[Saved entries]
_ _ _

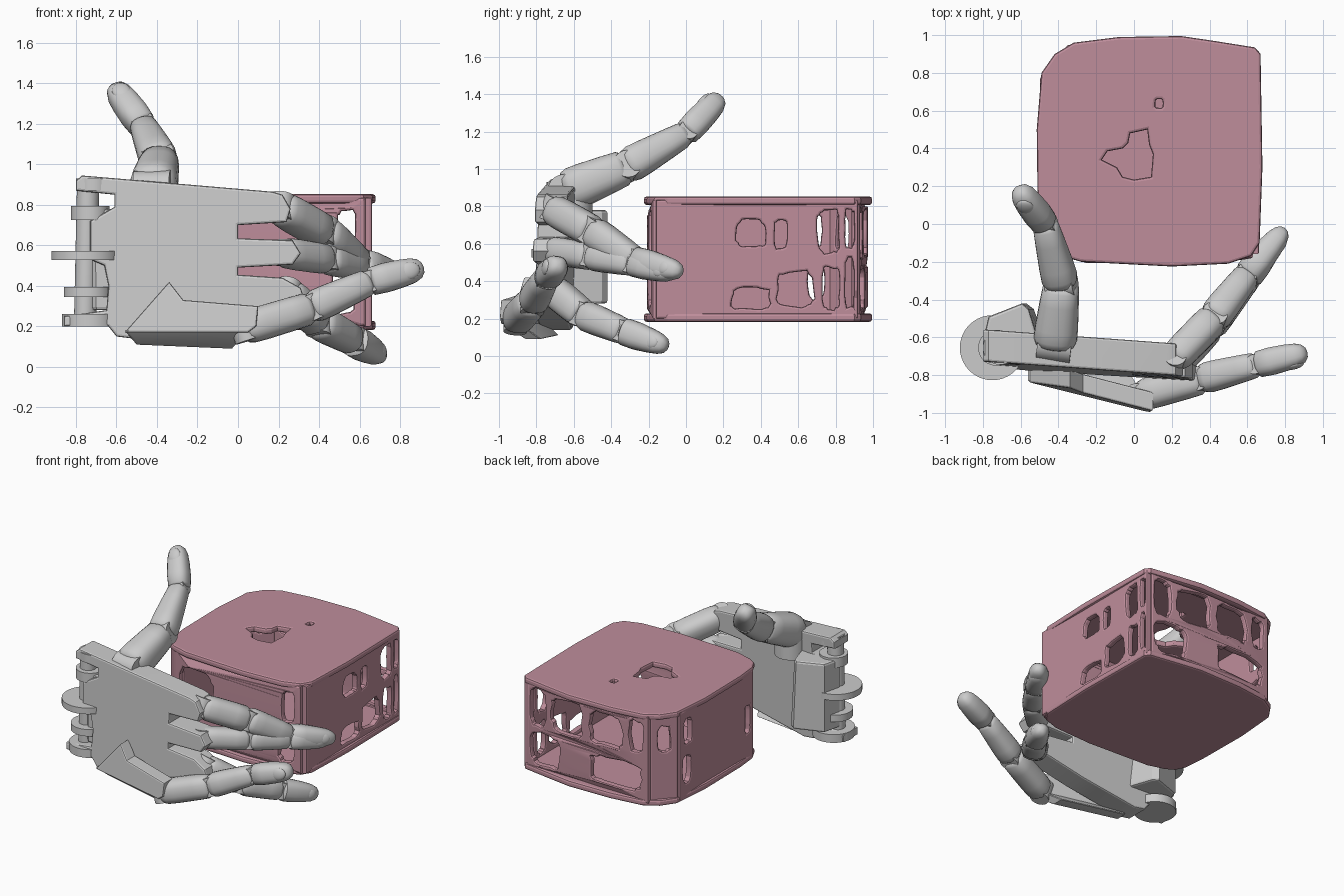
import bpy, bmesh, math, random
from mathutils import Vector, Matrix

if "Cube" in bpy.data.objects:
    bpy.data.objects.remove(bpy.data.objects["Cube"])

random.seed(4)
pink = bpy.data.materials.new("dusty_pink")
pink.diffuse_color = (0.52, 0.27, 0.33, 1)
pink.use_nodes = True
pink.node_tree.nodes["Principled BSDF"].inputs["Base Color"].default_value = pink.diffuse_color


def finish(ob, mat=None, angle=35):
    bm = bmesh.new()
    bm.from_mesh(ob.data)
    bmesh.ops.remove_doubles(bm, verts=bm.verts, dist=0.0005)
    bmesh.ops.recalc_face_normals(bm, faces=bm.faces)
    bm.to_mesh(ob.data)
    bm.free()
    if mat:
        ob.data.materials.append(mat)
    bpy.ops.object.select_all(action='DESELECT')
    ob.select_set(True)
    bpy.context.view_layer.objects.active = ob
    bpy.ops.object.shade_smooth_by_angle(angle=math.radians(angle))
    return ob


def plate(name, loops, thick, place, bevel=0.012, mat=None):
    """Filled outline with holes, given thickness, then placed by place(u, v, w)."""
    cu = bpy.data.curves.new(name, 'CURVE')
    cu.dimensions, cu.fill_mode = '2D', 'BOTH'
    cu.extrude, cu.bevel_depth, cu.bevel_resolution = thick / 2 - bevel, bevel, 1
    cu.offset = -bevel
    for pts in loops:
        sp = cu.splines.new('POLY')
        sp.points.add(len(pts) - 1)
        for p, (u, v) in zip(sp.points, pts):
            p.co = (u, v, 0, 1)
        sp.use_cyclic_u = True
    tmp = bpy.data.objects.new(name + "_curve", cu)
    bpy.context.collection.objects.link(tmp)
    dg = bpy.context.evaluated_depsgraph_get()
    me = bpy.data.meshes.new_from_object(tmp.evaluated_get(dg))
    bpy.data.objects.remove(tmp)
    me.materials.clear()
    for v in me.vertices:
        v.co = place(*v.co)
    ob = bpy.data.objects.new(name, me)
    bpy.context.collection.objects.link(ob)
    return finish(ob, mat, 18)


def ragged(u0, u1, v0, v1, n=26):
    """Rounded-box hole with a worn, uneven edge."""
    pts, k = [], 0.95
    for i in range(n):
        a = 2 * math.pi * i / n
        c, s = math.cos(a), math.sin(a)
        k = 0.5 * k + 0.5 * random.uniform(0.78, 1.1)
        pts.append(((u0 + u1) / 2 + k * (u1 - u0) / 2 * math.copysign(abs(c) ** 0.5, c),
                    (v0 + v1) / 2 + k * (v1 - v0) / 2 * math.copysign(abs(s) ** 0.5, s)))
    return pts


# ---- Box: lids ----
lid = [(-0.4, -0.165), (-0.28, -0.2), (0.2, -0.225), (0.5, -0.21), (0.62, -0.17), (0.665, -0.1),
       (0.68, 0.3), (0.67, 0.9), (0.64, 0.935), (0.42, 0.97), (0.25, 0.995), (-0.08, 0.99),
       (-0.32, 0.96), (-0.42, 0.9), (-0.49, 0.8), (-0.515, 0.5), (-0.51, 0.1), (-0.495, -0.06), (-0.46, -0.13)]
lid_hole = [(-0.17, 0.34), (-0.14, 0.385), (-0.06, 0.4), (-0.03, 0.43), (-0.02, 0.48), (0.07, 0.5),
            (0.08, 0.42), (0.1, 0.37), (0.09, 0.25), (0, 0.235), (-0.06, 0.25), (-0.09, 0.3)]
plate("box_top", [lid, lid_hole, ragged(0.11, 0.155, 0.615, 0.665, 10)], 0.045,
      lambda u, v, w: (u, v, 0.83 + w), 0.014, pink)
plate("box_bottom", [lid], 0.045, lambda u, v, w: (u, v, 0.205 + w), 0.014, pink)


# ---- Box: worn walls ----
def wall(name, u0, u1, holes, place):
    frame = [(u0, 0.2), (u1, 0.2), (u1, 0.835), (u0, 0.835)]
    plate(name, [frame] + [ragged(*h) for h in holes], 0.045, place, 0.012, pink)


wall("box_right_wall", -0.16, 0.92,
     [(0.27, 0.43, 0.58, 0.73), (0.47, 0.54, 0.57, 0.73), (0.24, 0.45, 0.25, 0.37),
      (0.48, 0.69, 0.25, 0.46), (0.7, 0.82, 0.54, 0.79), (0.73, 0.82, 0.25, 0.48),
      (0.85, 0.9, 0.58, 0.79), (0.85, 0.9, 0.25, 0.53)],
     lambda u, v, w: (0.64 + w, u, v))
wall("box_left_wall", -0.07, 0.78,
     [(0.65, 0.74, 0.3, 0.5), (0.64, 0.73, 0.58, 0.76), (-0.03, 0.03, 0.4, 0.6)],
     lambda u, v, w: (-0.475 + w, u, v))
wall("box_front_wall", -0.4, 0.63,
     [(-0.35, -0.06, 0.42, 0.74), (-0.33, -0.1, 0.26, 0.36), (0.49, 0.58, 0.56, 0.79),
      (0.46, 0.58, 0.26, 0.5)],
     lambda u, v, w: (u, -0.185 + 0.15 * max(0, u - 0.45) + 0.35 * max(0, -0.25 - u) + w, v))
wall("box_back_wall", -0.36, 0.63,
     [(0.47, 0.6, 0.52, 0.79), (0.34, 0.6, 0.25, 0.48), (0.15, 0.43, 0.54, 0.79),
      (-0.17, 0.1, 0.54, 0.78), (-0.31, 0.1, 0.26, 0.47), (-0.32, -0.21, 0.56, 0.78)],
     lambda u, v, w: (u, 0.95 - 0.1 * max(0, u - 0.2) - 0.1 * max(0, -0.1 - u) + w, v))
# cut corners joining the left wall to its neighbours
strip = [(0, 0.2), (0.19, 0.2), (0.19, 0.835), (0, 0.835)]
plate("box_back_corner", [strip, ragged(0.05, 0.14, 0.56, 0.75)], 0.04,
      lambda u, v, w: (-0.475 + 0.66 * u + 0.75 * w, 0.775 + 0.75 * u - 0.66 * w, v), 0.012, pink)
plate("box_front_corner", [strip], 0.04,
      lambda u, v, w: (-0.475 + 0.45 * u + 0.7 * w, -0.06 - 0.4 * u + 0.7 * w, v), 0.012, pink)

# ---- Palm ----
palm = [(-0.8, 0.92), (-0.77, 0.945), (0.17, 0.865), (0.22, 0.85), (0.26, 0.78), (0.24, 0.715),
        (0.0, 0.7), (0.0, 0.635), (0.27, 0.625), (0.31, 0.56), (0.27, 0.505), (0.0, 0.49), (0.0, 0.455),
        (0.22, 0.44), (0.31, 0.39), (0.33, 0.33), (0.22, 0.3), (-0.1, 0.22), (-0.52, 0.14), (-0.6, 0.15),
        (-0.64, 0.2), (-0.86, 0.2), (-0.86, 0.25), (-0.65, 0.28), (-0.64, 0.4), (-0.66, 0.5),
        (-0.73, 0.53), (-0.73, 0.72), (-0.61, 0.79), (-0.61, 0.85), (-0.8, 0.87)]


def palm_y(x, z):
    return -0.7 - 0.07 * x - 0.04 * (0.9 - z)


plate("palm", [palm], 0.17, lambda u, v, w: (u, palm_y(u, v) + w, v), 0.012)

# heel of the palm: a wedge on the inner side, narrowing upwards
heel = [(-0.8, -0.62), (-0.77, -0.49), (-0.57, -0.42), (-0.53, -0.45), (-0.47, -0.62), (-0.5, -0.72), (-0.7, -0.72)]
plate("palm_heel", [heel], 0.5,
      lambda u, v, w: (u - 0.25 * (w + 0.25) * max(0, u + 0.75), v, 0.53 + w), 0.015)

# little-finger side plate with its bent lower flange
side = [(-0.56, 0.17), (-0.34, 0.42), (-0.27, 0.33), (0.1, 0.3), (0.09, 0.2), (0.05, 0.17)]


def side_y(u):
    return -0.795 - 0.25 * (u + 0.5)


plate("palm_side", [side], 0.1, lambda u, v, w: (u, side_y(u) + w - 0.1 * (0.25 - v), v), 0.01)
flange = [(-0.56, 0.18), (0.05, 0.18), (-0.03, 0.09), (-0.5, 0.11)]
plate("palm_side_flange", [flange], 0.09, lambda u, v, w: (u, side_y(u) + w + 1.2 * (0.17 - v), v), 0.01)


# ---- Wrist hinge ----
def cylinder(name, a, b, r, sides=40):
    a, b = Vector(a), Vector(b)
    d = b - a
    bm = bmesh.new()
    m = Matrix.Translation((a + b) / 2) @ d.to_track_quat('Z', 'Y').to_matrix().to_4x4()
    bmesh.ops.create_cone(bm, cap_ends=True, segments=sides, radius1=r, radius2=r, depth=d.length, matrix=m)
    me = bpy.data.meshes.new(name)
    bm.to_mesh(me)
    bm.free()
    ob = bpy.data.objects.new(name, me)
    bpy.context.collection.objects.link(ob)
    return finish(ob)


for x, z, r, h in [(-0.71, 0.90, 0.09, 0.06), (-0.73, 0.76, 0.095, 0.07), (-0.75, 0.55, 0.172, 0.045),
                   (-0.74, 0.37, 0.12, 0.05), (-0.73, 0.23, 0.14, 0.06)]:
    cylinder("wrist_disc", (x, -0.655, z - h / 2), (x, -0.655, z + h / 2), r)
cylinder("wrist_pin", (-0.755, -0.66, 0.22), (-0.74, -0.66, 0.9), 0.055)

# ---- Fingers ----
BONE = [(-0.03, 0.6), (0.03, 0.87), (0.12, 0.98), (0.3, 1), (0.7, 0.98), (0.93, 0.95), (0.99, 0.8), (1.01, 0.6)]
TIP = [(0, 0.75), (0.05, 1), (0.3, 1.06), (0.6, 1), (0.8, 0.9), (0.92, 0.7), (0.98, 0.42), (1, 0.15)]


def segment(name, a, b, r0, r1, prof, back):
    a, b = Vector(a), Vector(b)
    d = (b - a).normalized()
    side_v = d.cross(Vector(back)).normalized()
    up = side_v.cross(d)
    bm = bmesh.new()
    rings = []
    for t, k in prof:
        r = k * (r0 + (r1 - r0) * t)
        c = a.lerp(b, t)
        ring = []
        for i in range(24):
            an = 2 * math.pi * i / 24
            cs, sn = math.cos(an), math.sin(an)
            ring.append(bm.verts.new(c + side_v * r * math.copysign(abs(cs) ** 0.8, cs)
                                     + up * r * math.copysign(abs(sn) ** 0.8, sn)))
        rings.append(ring)
    for p, q in zip(rings, rings[1:]):
        for i in range(24):
            bm.faces.new((p[i], p[i - 1], q[i - 1], q[i]))
    bm.faces.new(rings[0])
    bm.faces.new(rings[-1])
    if prof is TIP:  # nail pad
        m = Matrix((side_v, d, up)).transposed().to_4x4()
        m.translation = a.lerp(b, 0.7) + up * r1 * 0.75
        bmesh.ops.create_uvsphere(bm, u_segments=20, v_segments=10, radius=1,
                                  matrix=m @ Matrix.Diagonal((r1 * 0.65, r1 * 0.8, r1 * 0.3, 1)))
    me = bpy.data.meshes.new(name)
    bm.to_mesh(me)
    bm.free()
    ob = bpy.data.objects.new(name, me)
    bpy.context.collection.objects.link(ob)
    return finish(ob, None, 50), side_v


def finger(name, pts, radii, back):
    for i in range(len(pts) - 1):
        last = i == len(pts) - 2
        _, s = segment(f"{name}_{'tip' if last else 'bone'}", pts[i], pts[i + 1], radii[i], radii[i + 1],
                       TIP if last else BONE, back)
        r = radii[i] * 0.75  # hinge barrel
        p = Vector(pts[i])
        cylinder(name + "_hinge", p - s * r, p + s * r, r, 20)


finger("thumb", [(-0.42, -0.64, 0.88), (-0.385, -0.32, 1.01), (-0.47, 0.0, 1.19), (-0.615, 0.185, 1.385)],
       [0.12, 0.1, 0.07, 0.07], (-0.1, -0.7, 0.7))
cylinder("thumb_mount", (-0.42, -0.61, 0.72), (-0.42, -0.61, 0.9), 0.11)
out = (0.8, -0.55, 0.15)
finger("index_finger", [(0.21, -0.715, 0.785), (0.42, -0.5, 0.665), (0.6, -0.27, 0.51), (0.8, -0.025, 0.45)],
       [0.085, 0.09, 0.075, 0.06], out)
finger("middle_finger", [(0.22, -0.72, 0.565), (0.44, -0.51, 0.53), (0.61, -0.29, 0.49), (0.77, -0.06, 0.44)],
       [0.075, 0.075, 0.065, 0.058], out)
finger("ring_finger", [(0.24, -0.72, 0.36), (0.4, -0.55, 0.22), (0.57, -0.33, 0.13), (0.71, -0.1, 0.05)],
       [0.085, 0.085, 0.075, 0.06], out)
finger("little_finger", [(0.03, -0.91, 0.19), (0.36, -0.82, 0.29), (0.65, -0.745, 0.42), (0.915, -0.68, 0.49)],
       [0.085, 0.085, 0.07, 0.068], (0.15, -1, 0.1))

_ _ _

If a line in the data above holds the string "append", report that line.

        ob.data.materials.append(mat)
        pts.append(((u0 + u1) / 2 + k * (u1 - u0) / 2 * math.copysign(abs(c) ** 0.5, c),
            ring.append(bm.verts.new(c + side_v * r * math.copysign(abs(cs) ** 0.8, cs)
        rings.append(ring)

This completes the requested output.